A Pitfall: Confusing Movement Along vs. Shifts in Demand Price changes cause movements along a demand curve. Other factors will cause shifts in demand. These are not the same The “Quantity Demanded” can change either because the price change or because the demand curve changed
Supply • Supply is more complicated and harder to think about than demand (at least for me) • In demand for an ipad a person buys an ipad and brings it home • In supply for an ipad you have to design it, buy all the components, build it, ship it, sell it in the store • The Law of Supply is the statement that there is a positive relationship between price and quantity supplied. • If I am trying to sell something, the higher is the price the more I will want to sell
Why Does the Law of Supply Make Sense? • Because of Increasing Marginal Costs firms require higher prices to produce more output. • Because many firms produce more than one good, an increase in the price of good A makes it (at the margin) more profitable so resources are diverted from good B to produce more of good A (think about the PPF)
The Supply Curve P $2.50 $2.00 $1.50 $1.00 $0.50 0 0 10 20 30 40 50 Q (in thousands) Supply
Number of Sellers goes up P $2.50 $2.00 $1.50 $1.00 $0.50 0 0 10 20 30 40 50 Q (in thousands) At a given price supply will increase
Price of an Input goes up P $2.50 $2.00 $1.50 $1.00 $0.50 0 0 10 20 30 40 50 Q (in thousands) At a given price supply will decrease
Market Equilibrium • A competitive market is in equilibrium when price has moved to a level at which quantity demand equals quantity supplied of that good. • Competitive markets have many buyers and sellers and none is large enough to individually affect the price. • Why do markets reach an equilibrium? • If prices are too high, there is excess supply (a surplus) and firms will lower prices. • If prices are too low, there is excess demand (a shortage) and firms will raise prices.
$2.50 $2.00 $1.50 $1.00 $0.50 0 Supply P Equilibrium Demand 0 10 20 30 40 50 Q (in thousands) The Supply and Demand Model
$2.50 $2.00 $1.50 $1.00 $0.50 0 Supply P Demand 0 10 20 30 40 50 Q (in thousands) What if Price Too High?
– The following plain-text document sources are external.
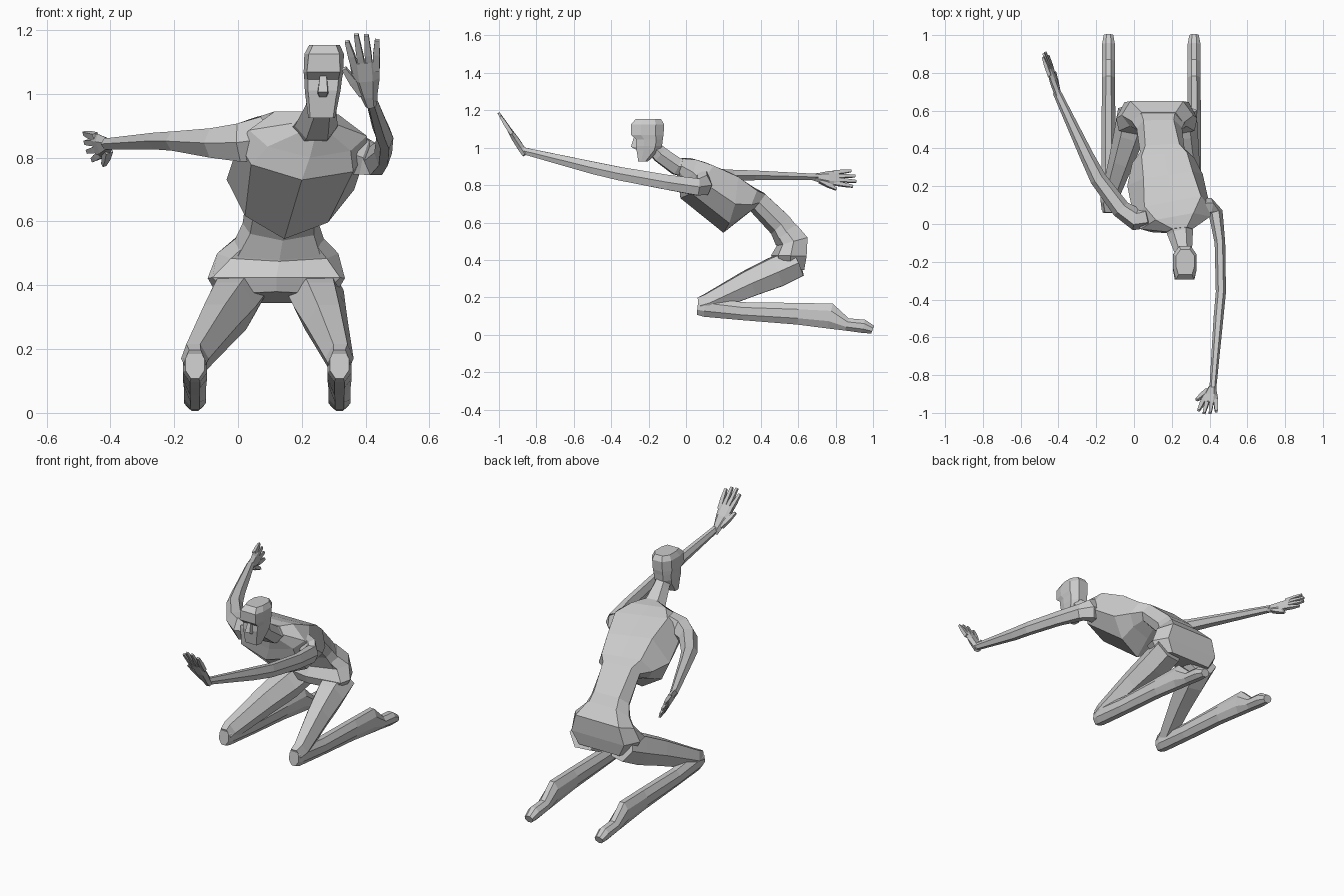
import bpy, bmesh, math
from mathutils import Vector as V


def loft(name, rings):
    """Skin a list of equal-length point rings and cap both ends."""
    bm = bmesh.new()
    vs = [[bm.verts.new(p) for p in r] for r in rings]
    n = len(vs[0])
    for a, b in zip(vs, vs[1:]):
        for i in range(n):
            bm.faces.new((a[i], a[(i + 1) % n], b[(i + 1) % n], b[i]))
    bm.faces.new(vs[0][::-1])
    bm.faces.new(vs[-1])
    bmesh.ops.recalc_face_normals(bm, faces=bm.faces)
    me = bpy.data.meshes.new(name)
    bm.to_mesh(me)
    bm.free()
    ob = bpy.data.objects.new(name, me)
    bpy.context.collection.objects.link(ob)
    return ob


def limb(name, nodes, up=(0, 0, 1), n=6):
    """Faceted tube through nodes (x, y, z, half width, half height)."""
    pts = [V(q[:3]) for q in nodes]
    off = 0 if n == 6 else math.pi / n
    fa, fb = (1, 1 / 0.866) if n == 6 else (1 / math.cos(off),) * 2
    rings = []
    for i, q in enumerate(nodes):
        t = (pts[min(i + 1, len(pts) - 1)] - pts[max(i - 1, 0)]).normalized()
        s = t.cross(V(up)).normalized()
        u = s.cross(t)
        rings.append([pts[i] + s * q[3] * fa * math.cos(off + math.tau * k / n)
                      + u * q[4] * fb * math.sin(off + math.tau * k / n) for k in range(n)])
    return loft(name, rings)


def section(back, front, wb, wm, wf, tilt):
    """Torso ring: flat back, wide flanks, keeled front."""
    B, F, s = V(back), V(front), V((1, *tilt))
    M, C = B.lerp(F, .45), B.lerp(F, .8)
    return [B, B + s * wb, M + s * wm, C + s * wf, F, C - s * wf, M - s * wm, B - s * wb]


# Pelvis
flat = (0, 0)
loft("pelvis", [
    section((.12, .632, .345), (.12, .47, .38), .13, .18, .15, flat),
    section((.12, .645, .42), (.12, .455, .425), .17, .215, .20, flat),
    section((.12, .65, .52), (.13, .485, .475), .14, .19, .15, flat),
    section((.13, .59, .59), (.135, .47, .51), .09, .13, .11, flat)])

# Waist and rib cage, turning and leaning forward
loft("torso", [
    section((.125, .635, .525), (.13, .48, .48), .10, .155, .13, flat),
    section((.13, .55, .635), (.14, .455, .54), .08, .12, .10, (.02, -.02)),
    section((.15, .42, .755), (.15, .345, .66), .09, .118, .09, (.05, -.05)),
    section((.16, .37, .780), (.15, .295, .62), .12, .165, .12, (.08, -.08)),
    section((.18, .26, .855), (.145, .20, .545), .13, .20, .13, (.15, -.08)),
    section((.205, .12, .915), (.20, -.03, .73), .15, .20, .16, (.18, -.07)),
    section((.215, .04, .940), (.225, -.035, .80), .10, .185, .13, (.18, -.05)),
    section((.24, -.02, .943), (.24, -.05, .86), .04, .07, .05, (.1, -.03))])

# Neck
limb("neck", [(.23, .04, .885, .085, .05), (.245, -.05, .900, .068, .045),
              (.260, -.14, .965, .048, .042), (.265, -.18, 1.01, .042, .035)])

# Head: horizontal rings (z, front y, back y, front half width, side half width)
head = [(.925, -.255, -.205, .036, .042), (.985, -.264, -.14, .042, .052),
        (1.01, -.268, -.128, .046, .056), (1.045, -.266, -.124, .048, .059),
        (1.068, -.293, -.12, .052, .062), (1.125, -.295, -.117, .048, .062),
        (1.153, -.268, -.134, .036, .048)]
rings = []
for z, f, b, wf, w in head:
    x, d = .262 + (z - .925) * .04, b - f
    rings.append([(x - wf, f, z), (x + wf, f, z), (x + w, f + d * .3, z), (x + w, f + d * .75, z),
                  (x + w * .5, b, z), (x - w * .5, b, z), (x - w, f + d * .75, z), (x - w, f + d * .3, z)])
loft("head", rings)

# Nose
loft("nose", [[(.257, -.278, 1.06), (.277, -.278, 1.06), (.277, -.255, 1.06), (.257, -.255, 1.06)],
              [(.251, -.294, 1.005), (.281, -.294, 1.005), (.285, -.25, 1.0), (.247, -.25, 1.0)],
              [(.255, -.268, .99), (.277, -.268, .99), (.28, -.25, .99), (.252, -.25, .99)]])

# Arms
limb("front_arm", [(.33, .08, .82, .05, .075), (.40, .09, .80, .05, .055), (.432, .062, .79, .038, .045),
                   (.455, -.10, .815, .028, .04), (.460, -.36, .862, .027, .036),
                   (.447, -.50, .893, .026, .033), (.417, -.875, .985, .018, .018)])
limb("back_arm", [(.08, .04, .86, .06, .07), (.01, .025, .847, .06, .06), (-.07, .08, .846, .050, .046),
                  (-.19, .24, .852, .044, .03), (-.25, .36, .852, .037, .026), (-.41, .70, .843, .022, .017)])


def hand(name, wrist, along, thumb, scale=1.0):
    """Palm, four spread fingers and a thumb in the wrist's own axes."""
    W, a, t = V(wrist), V(along).normalized(), V(thumb).normalized()
    nrm = a.cross(t).normalized()
    t = nrm.cross(a)

    def node(l, s, w, h):
        p = W + (a * l + t * s) * scale
        return (*p, w * scale, h * scale)

    limb(name + "_palm", [node(-.02, 0, .019, .016), node(.02, .003, .028, .018),
                          node(.08, .005, .043, .017), node(.145, .004, .046, .011)], nrm)
    for i, reach in enumerate((.225, .248, .243, .222)):
        s = .033 - i * .021
        limb(f"{name}_finger_{i + 1}", [node(.11, s, .011, .010), node(.17, s * 1.25, .0105, .010),
                                        node(reach, s * 1.5, .007, .006)], nrm, 4)
    limb(name + "_thumb", [node(.03, .018, .016, .013), node(.075, .046, .012, .011),
                           node(.125, .070, .007, .007)], nrm, 4)


hand("front_hand", (.415, -.87, .98), (-.10, -.50, .78), (-1, .1, -.1))
hand("back_hand", (-.405, .69, .843), (-.30, .93, -.03), (.3, .1, -.95), .93)


# Folded legs: thigh, then shin with foot stretched out behind
def leg(name, hip, knee):
    mid = hip * .5 + knee * .5
    limb(name + "_thigh", [(hip, .59, .385, .092, .075), (hip * .8 + knee * .2, .48, .335, .083, .08),
                           (mid, .34, .275, .068, .07), (knee, .12, .17, .045, .05),
                           (knee, .075, .155, .036, .045)])
    shin = [(.062, .152, .030, .045), (.10, .148, .038, .052), (.30, .126, .038, .048),
            (.60, .112, .036, .058), (.77, .100, .034, .068), (.86, .055, .034, .034),
            (.95, .045, .034, .036), (.998, .027, .025, .022)]
    limb(name + "_shin_and_foot", [(knee, *q) for q in shin], n=8)


leg("left_leg", .005, -.135)
leg("right_leg", .24, .318)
Surplus
$2.50 $2.00 $1.50 $1.00 $0.50 0 Supply P Demand 0 10 20 30 40 50 Q (in thousands) What if Price Too Low? Shortage
$2.50 $2.00 $1.50 $1.00 $0.50 0 Supply New Equilibrium P Old Equilibrium New Demand Demand Q/t 0 10 20 30 40 50 What if Price of a substitute Increases?
$2.50 $2.00 $1.50 $1.00 $0.50 0 Supply P Old Equilibrium New Equilibrium New Demand Demand Q/t 0 10 20 30 40 50 What if Good gets bad Reviews?
$2.50 $2.00 $1.50 $1.00 $0.50 0 Supply P New Supply Old Equilibrium New Equilibrium Demand Q/t 0 10 20 30 40 50 Technology Improves
$2.50 $2.00 $1.50 $1.00 $0.50 0 Supply P New Supply Old Equilibrium New Equilibrium Demand Q/t 0 10 20 30 40 50 An Increase in cost of an Input
Why the New Equilibrium? • If there is a change in supply or demand then without a change in the price of the good, there will be a shortage or a surplus. • Suppose the cost of an input increased-firms would no longer be willing to sell at the same price • They raise prices • As a result consumers purchase less
$2.50 $2.00 $1.50 $1.00 $0.50 0 Supply P New Supply Demand Q/t 0 10 20 30 40 50 An Increase in cost of an Input As a result of the shortage, employers can raise prices to new equilibrium where shortage goes away shortage